Ah, the Champions League, the bloated, vile, venal parasite of European football, with its hideous anthem and putrid stench of self-importance. How I hate this wretched competition. Yet qualifying for it is now deemed to be the greatest achievement of any club, more desired than mere trophies and finals. Clubs with trophy cabinets that used to gleam with silverware are now more interested in securing next year’s income stream, terrified about what might happen to the bank balance if they fail. Henry Norris and Arsene Wenger have more in common than we could have ever imagined when Wenger brought swashbuckling trophy-winning teary-eyed romantic football to the Emirates in 1998. Fuck success, fuck beauty, fuck romance, fuck football: give me the cash.
I don’t get it. I never have. I understand why money is important in football, but that doesn’t mean I want to have my nose rubbed in it. In 2003, Chelsea played Liverpool; the winner would finish third and qualify for the Champions League. This was, in financial terms, the biggest game in the club’s history, I was told by friends. It was more important than a cup final, they said. Well, I’ve been to a few cup finals, and that sir was no cup final. It was a squalid mudfight for cold hard cash, a stripping down of modern football to its ugliest essentials. And yet it was presented as if it was a thing to admire, and people bought into it. Why?
I hated it then and I hated it now, especially as the Champions League’s weight and wealth has expanded, rewarding failure in the rich leagues to the point where it has pretty much destroyed all European domestic football outside of England, Spain, Italy and Germany, and turning the FA Cup and League Cup into heavily sponsored footnotes.
It’s even turned the Europa League into a joke, in England at least. Patrice Evra said it was ’embarrassing’ that Manchester United were playing in the Europa this season, something you’d hope would make Uefa take a long, hard look at what they have done, although of course they didn’t. The Europa has its fans, but in reality it’s a sad and unlovable replacement for the splendid streamlined charms of the old Uefa and Cup Winners’ cups.
But nothing can be allowed to compete with the CL’s budget, which throws millions of pounds at so-so teams, encouraging billionaires to buy into the game in a bid to join the bunfight – something Uefa are now trying to ban without acknowledging the root cause, the disproportionate rewards offered by their beloved keynote trophy.
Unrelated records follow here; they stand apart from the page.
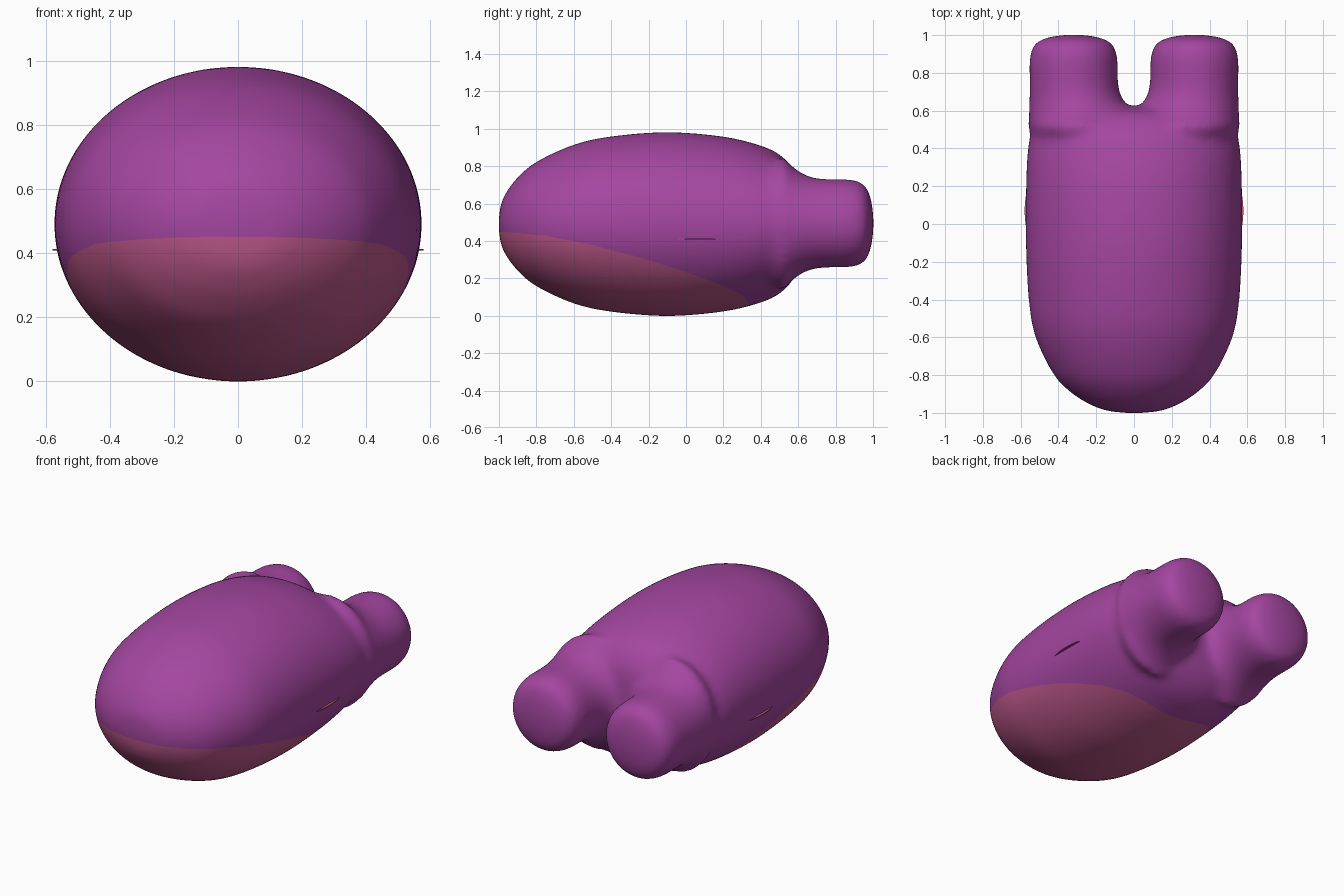
import bpy, bmesh, math
from mathutils import Vector

cube = bpy.data.objects.get("Cube")
if cube:
    bpy.data.objects.remove(cube, do_unlink=True)


def material(name, rgb):
    m = bpy.data.materials.new(name)
    m.use_nodes = True
    m.diffuse_color = (*rgb, 1)
    m.node_tree.nodes["Principled BSDF"].inputs["Base Color"].default_value = (*rgb, 1)
    return m


PURPLE = material("purple", (.375, .061, .355))
PINK = material("rose pink", (.51, .098, .255))
RED = material("soft red", (.58, .10, .16))


def spline(points, steps=6):
    """Catmull-Rom curve through the points."""
    p = [Vector(q) for q in points]
    p = [2 * p[0] - p[1]] + p + [2 * p[-1] - p[-2]]
    out = []
    for a, b, c, d in zip(p, p[1:], p[2:], p[3:]):
        for i in range(steps):
            t = i / steps
            out.append(0.5 * (2 * b + (c - a) * t + (2 * a - 5 * b + 4 * c - d) * t * t
                              + (3 * b - a - 3 * c + d) * t ** 3))
    return out + [p[-2]]


def loft(bm, profile, side, cz, sides=64):
    """Closed loft along y; entries are (y, half width, half height, offset to the side)."""
    rings = []
    for y, rx, rz, off in spline(profile):
        rx, rz = max(rx, 0.004), max(rz, 0.004)
        rings.append([bm.verts.new((side * off + rx * math.cos(2 * math.pi * i / sides), y,
                                    cz + rz * math.sin(2 * math.pi * i / sides)))
                      for i in range(sides)])
    for r, s in zip(rings, rings[1:]):
        for i in range(sides):
            j = (i + 1) % sides
            bm.faces.new((r[i], s[i], s[j], r[j]))
    bm.faces.new(rings[0])
    bm.faces.new(rings[-1][::-1])


# Rounded trunk and two stubby legs that flare into it
TRUNK = [(-1.005, 0, 0, 0), (-0.99, .14, .108, 0), (-0.96, .225, .172, 0),
         (-0.9, .325, .25, 0), (-0.8, .424, .333, 0), (-0.6, .522, .425, 0),
         (-0.4, .558, .469, 0), (-0.1, .573, .492, 0), (0.2, .572, .468, 0),
         (0.4, .562, .42, 0), (0.5, .535, .372, 0), (0.57, .48, .30, 0),
         (0.61, .38, .2, 0), (0.625, 0, 0, 0)]
LEG = [(0.3, 0, 0, .26), (0.34, .2, .2, .26), (0.5, .29, .35, .265), (0.56, .285, .31, .27),
       (0.61, .267, .274, .29), (0.66, .247, .25, .307), (0.72, .236, .239, .317),
       (0.8, .234, .236, .32), (0.87, .234, .236, .32), (0.94, .216, .218, .32),
       (0.978, .168, .168, .32), (0.998, .08, .08, .32), (1.004, 0, 0, .32)]
bm = bmesh.new()
loft(bm, TRUNK, 0, 0.49)
for side in (-1, 1):
    loft(bm, LEG, side, 0.494)
bmesh.ops.recalc_face_normals(bm, faces=bm.faces)
mesh = bpy.data.meshes.new("body")
bm.to_mesh(mesh)
bm.free()
body = bpy.data.objects.new("body", mesh)
bpy.context.collection.objects.link(body)

# Fuse the parts into one soft skin
fuse = body.modifiers.new("fuse", 'REMESH')
fuse.mode = 'VOXEL'
fuse.voxel_size = 0.018
soften = body.modifiers.new("soften", 'SMOOTH')
soften.factor = 0.5
soften.iterations = 22
deps = bpy.context.evaluated_depsgraph_get()
skin = bpy.data.meshes.new_from_object(body.evaluated_get(deps))
body.modifiers.clear()
body.data = skin
skin.name = "body_skin"
skin.materials.clear()
skin.materials.append(PURPLE)
skin.materials.append(PINK)

# Belly patch: cut along a falling line on the flanks, closed off behind
EDGE = [(-1.02, .452), (-.75, .428), (-.5, .378), (-.25, .312), (0, .235),
        (.2, .16), (.3, .11), (.33, .075), (.335, -.02)]
planes = [(Vector((0, y0, z0)), Vector((0, z0 - z1, y1 - y0)).normalized())
          for (y0, z0), (y1, z1) in zip(EDGE, EDGE[1:])]
bm = bmesh.new()
bm.from_mesh(skin)
for co, no in planes:
    bmesh.ops.bisect_plane(bm, geom=bm.verts[:] + bm.edges[:] + bm.faces[:],
                           dist=0.0015, plane_co=co, plane_no=no)
for f in bm.faces:
    c = f.calc_center_median()
    f.material_index = int(all((c - co).dot(no) < 0 for co, no in planes))
    f.smooth = True
bm.to_mesh(skin)
bm.free()

# Thin fold on each flank, red on its upper face
for name, side in (("left_flank_fold", 1), ("right_flank_fold", -1)):
    bm = bmesh.new()
    bmesh.ops.create_cone(bm, cap_ends=True, segments=48, radius1=1, radius2=1, depth=0.005)
    bmesh.ops.scale(bm, vec=(.08, .2, 1), verts=bm.verts)
    bmesh.ops.translate(bm, vec=(side * .499, .07, .41), verts=bm.verts)
    for f in bm.faces:
        f.material_index = int(f.normal.z > 0.5)
    fold = bpy.data.meshes.new(name)
    bm.to_mesh(fold)
    bm.free()
    fold.materials.append(PURPLE)
    fold.materials.append(RED)
    bpy.context.collection.objects.link(bpy.data.objects.new(name, fold))
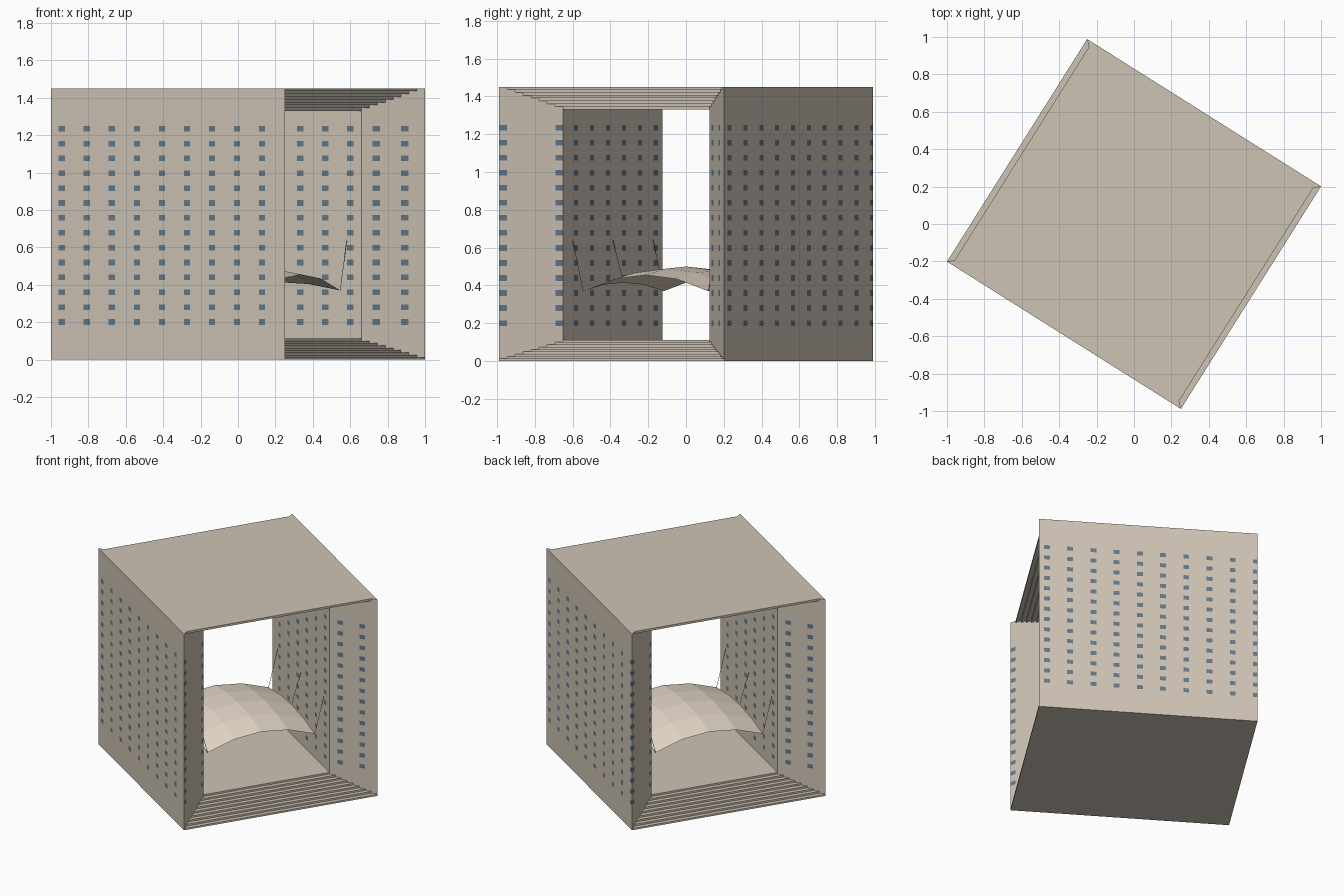
import bpy, bmesh, math
from mathutils import Vector

if "Cube" in bpy.data.objects:
    bpy.data.objects.remove(bpy.data.objects["Cube"])

ROT = -math.radians(32.2)          # building is turned on the site
L, W, H = 0.739, 0.703, 1.45       # half length, half width, height
CH = 0.246                         # chamfer depth at the open ends
A, B = L - CH, W - CH              # inner corner of the tunnel


def material(name, rgb):
    m = bpy.data.materials.new(name)
    m.diffuse_color = (*rgb, 1)
    m.use_nodes = True
    m.node_tree.nodes["Principled BSDF"].inputs["Base Color"].default_value = m.diffuse_color
    return m


STONE = material("stone", (0.62, 0.55, 0.46))
GLASS = material("glass", (0.12, 0.19, 0.26))
CLOTH = material("cloth", (0.80, 0.70, 0.59))
STEEL = material("steel", (0.15, 0.15, 0.15))


def add(name, bm, mat, fix=True):
    if fix:
        bmesh.ops.remove_doubles(bm, verts=bm.verts, dist=1e-5)
        bmesh.ops.dissolve_degenerate(bm, edges=bm.edges, dist=1e-5)
        bmesh.ops.recalc_face_normals(bm, faces=bm.faces)
    me = bpy.data.meshes.new(name)
    bm.to_mesh(me)
    bm.free()
    me.materials.append(mat)
    ob = bpy.data.objects.new(name, me)
    ob.rotation_euler.z = ROT
    bpy.context.collection.objects.link(ob)
    return ob


def loft(name, rings):
    """Skin a stack of (outline, z) rings and cap both ends."""
    bm = bmesh.new()
    vs = [[bm.verts.new((x, y, z)) for x, y in pts] for pts, z in rings]
    n = len(vs[0])
    for lo, hi in zip(vs, vs[1:]):
        for i in range(n):
            j = (i + 1) % n
            bm.faces.new((lo[i], lo[j], hi[j], hi[i]))
    bm.faces.new(vs[0][::-1])
    bm.faces.new(vs[-1])
    return add(name, bm, STONE)


# Side walls with splayed ends
for name, s in (("left_wall", 1), ("right_wall", -1)):
    outline = [(-L * s, -W * s), (L * s, -W * s), (A * s, -B * s), (-A * s, -B * s)]
    loft(name, [(outline, 0), (outline, H)])


# Stepped base and roof, fitted between the splayed walls
def outline(k):
    u, v = L - CH * k / 8, W - CH * k / 8
    return [(u, -v), (u, v), (A, B), (-A, B), (-u, v), (-u, -v), (-A, -B), (A, -B)]


def stepped(name, ks, z0, dz):
    rings = []
    for i, k in enumerate(ks):
        rings += [(outline(k), z0 + i * dz), (outline(k), z0 + (i + 1) * dz)]
    loft(name, rings)


stepped("stepped_base", range(9), 0, 0.0125)
stepped("stepped_roof", range(8, 0, -1), 1.33, 0.015)


# Window grids, laid just proud of each wall face
def windows(bm, p0, p1, side, columns):
    p0, p1 = Vector((*p0, 0)), Vector((*p1, 0))
    length = (p1 - p0).length
    d = (p1 - p0) / length
    off = Vector((d.y, -d.x, 0)) * side * 0.0015
    for c in columns:
        a, b = max(c - 0.02, 0), min(c + 0.02, length)
        for row in range(14):
            z = 0.201 + row * 0.0795
            quad = [(a, z - .015), (b, z - .015), (b, z + .015), (a, z + .015)]
            f = bm.faces.new([bm.verts.new(p0 + d * t + off + Vector((0, 0, h)))
                              for t, h in quad])
            if side < 0:
                f.normal_flip()


for name, s in (("left_windows", 1), ("right_windows", -1)):
    def P(x, y):
        return (x * s, y * s)
    bm = bmesh.new()
    outer = [0.07 + .158 * i for i in range(9)] if s > 0 else [0.054 + .157 * i for i in range(10)]
    windows(bm, P(-L, -W), P(L, -W), 1, outer)
    windows(bm, P(-A, -B), P(A, -B), -1, [0.07 + .158 * i for i in range(6)])
    windows(bm, P(A, B), P(L, W), 1, (0.08, 0.237))
    windows(bm, P(A, -B), P(L, -W), -1, (0.022, 0.325))
    add(name, bm, GLASS, fix=False)

# Arched fabric canopy hung inside the tunnel
CU, CV = 0.4, 0.39
bm = bmesh.new()
bmesh.ops.create_grid(bm, x_segments=4, y_segments=4, size=1)
for v in bm.verts:
    x, y = v.co.x, v.co.y
    v.co = (x * CU, y * CV, 0.37 + 0.085 * (1 - y * y) + 0.045 * (1 - x * x))
add("canopy", bm, CLOTH, fix=False)

# Cables from the canopy edges up to the walls
cu = bpy.data.curves.new("canopy_cables", "CURVE")
cu.dimensions = "3D"
cu.bevel_depth = 0.0015
cu.bevel_resolution = 0
for s in (-1, 1):
    for t in (-1, 0, 1):
        sp = cu.splines.new("POLY")
        sp.points.add(1)
        sp.points[0].co = (t * CU, s * CV, 0.37 + 0.045 * (1 - t * t), 1)
        sp.points[1].co = (t * CU, s * B, 0.64, 1)
cu.materials.append(STEEL)
ob = bpy.data.objects.new("canopy_cables", cu)
ob.rotation_euler.z = ROT
bpy.context.collection.objects.link(ob)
Meanwhile, leagues, cups and the dignity and priorities of supporters all disappear beneath the whirling blades of Uefa’s deranged zombie lawnmower.
And now we have come to the extreme logic of the position, where we’re told that the main reason Chelsea should want to win the Champions League final on Saturday is so they can qualify for next year’s Champions League, as if the trophy itself is just something that comes free in a packet of corn flakes, and nobody bats an eyelid. How can this be right? What have Uefa been allowed to do to 57 years of history? And why does nobody appear to care?